Now as far as I know, the Albanians donít have much of a building code for large underground car parks Ė probably because they donít have any large, or possibly any, underground car parks. The reactions and the results were interesting. All three bidders bid to build to their own code, which seemed sensible; they work, after all, and they are used to them. One bidder bombarded me with phone calls and brochures, which in my opinion gave me an insight into why I wouldnít choose them, but thatís another story. Another replied three days late and then called me a day later for the result.
One bid was thorough, detailed and set out exactly what would be done. The second also was detailed but less so and with more caveats. The third was little more than an itemized and priced checklist. What surprised me about this were the prices, which varied from about $300,000 to just over $1.8 million for essentially the same work.

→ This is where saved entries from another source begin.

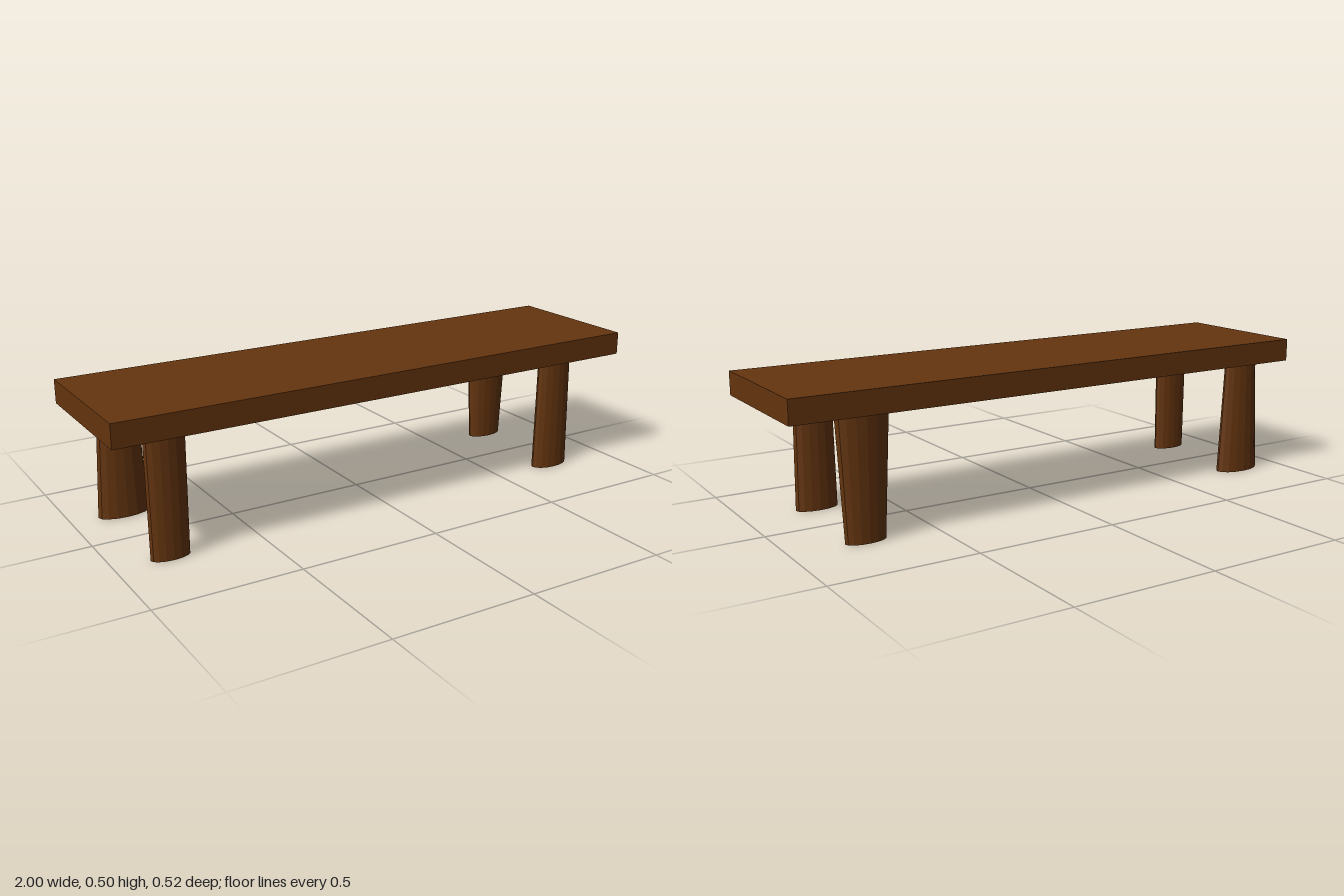
import * as THREE from 'three';

export function createModel() {
  const bench = new THREE.Group();
  bench.name = 'bench';
  const wood = new THREE.MeshStandardMaterial({ color: 0x65350f, flatShading: true });

  const legTop = 0.413, seatTop = 0.495;

  // Seat plank
  const seat = new THREE.Mesh(new THREE.BoxGeometry(2, seatTop - legTop, 0.522), wood);
  seat.name = 'seat';
  seat.position.y = (seatTop + legTop) / 2;
  bench.add(seat);

  // Rough-hewn legs: oval section, each with its own taper (half widths along x)
  const ovalRatio = 0.485;
  const legs = [
    { name: 'frontLeftLeg', x: 0.742, z: 0.2, top: 0.07, bottom: 0.076 },
    { name: 'frontRightLeg', x: -0.813, z: 0.2, top: 0.07, bottom: 0.067 },
    { name: 'backLeftLeg', x: 0.745, z: -0.206, top: 0.091, bottom: 0.07 },
    { name: 'backRightLeg', x: -0.815, z: -0.206, top: 0.07, bottom: 0.091 },
  ];
  for (const { name, x, z, top, bottom } of legs) {
    const geometry = new THREE.CylinderGeometry(top, bottom, legTop, 16);
    geometry.scale(1, 1, ovalRatio);
    const leg = new THREE.Mesh(geometry, wood);
    leg.name = name;
    leg.position.set(x, legTop / 2, z);
    bench.add(leg);
  }
  return bench;
}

The client accepted the Italian offer, which was in the middle, perhaps because as the old imperial power, they felt there would be some cultural link. However, with only a three-line brief to work to, I suspect that over the next few months, as the design progresses, I am going to need a peacekeeperís blue beret. Iíll keep you informed.
Just occasionally I get to design a car park, or more correctly, work with someone who designs car parks and help make their products better. I am doing this right now in my second home in Zagreb, Croatia, and by the time I have finished, I may just cause a diplomatic incident.
My good friend the Director of ZagrebParking, the city parking company, has been told to build a car park near the national theater, a fine 19th-century edifice that sits surrounded by landscaped gardens. Itís a difficult site with other historic buildings, tram tracks and even an underground river, just to make it interesting.
After several hours scratching our heads and walking the grounds, my team worked out the bones of a solution that would have minimal impact on the gardens and actually allow the green space to be enlarged slightly and take a few hundred cars off the surrounding streets.
So job done Ė a workable, competent good-quality car park; and although the green space would be affected, it would end up slightly larger.
Enter the guardian of Zagrebís cultural history. Yes, we could build a car park under her precious gardens, but when itís finished, everything must be reinstated exactly as now, with not one blade of grass or one centimeter of curb altered.
All this to preserve a design symmetry that can be seen on Google Earth but not from the street! If this is possible, and it may not be, the result will be a poor car park. No, I will correct that; it will be a very poor car park. It will also be very, very expensive, since a ramp that could be hidden in a grass mound will now have to be bridged by the tram route and the river and start from the other side of the road.
Our contract gives us a meeting with the mayor to explain the problems. Given the choice between living in a museum and having a vibrant functioning city, I am sure he will make a wise decision.
So I Am Famous After All!
Over the years, I have talked about parking in many places all over the world. Probably the most challenging was when I was invited to ďtake teaĒ with the professors at the Indian Institute of Technology in Mumbai. There is no such thing as a free meal; I was required to deliver an impromptu seminar to its post-graduate faculty, some of the brightest young people in the sub-continent.
However, I think I can finally say that I made the big time, since I have just been invited to speak at Oxford University Ė not too bad for a boy from the wrong side of the tracks. Itís an open event on Jan. 20, 2009, so with the pound nose-diving against the dollar, why not come over and see me? It will probably cost the same as a Big Mac.
Peter Guest, past President of the British Parking Association, is a parking consultant and PTís reporter on the scene in Europe and the Middle East. He can be reached at email@example.com.
Article Abstract from December, 2008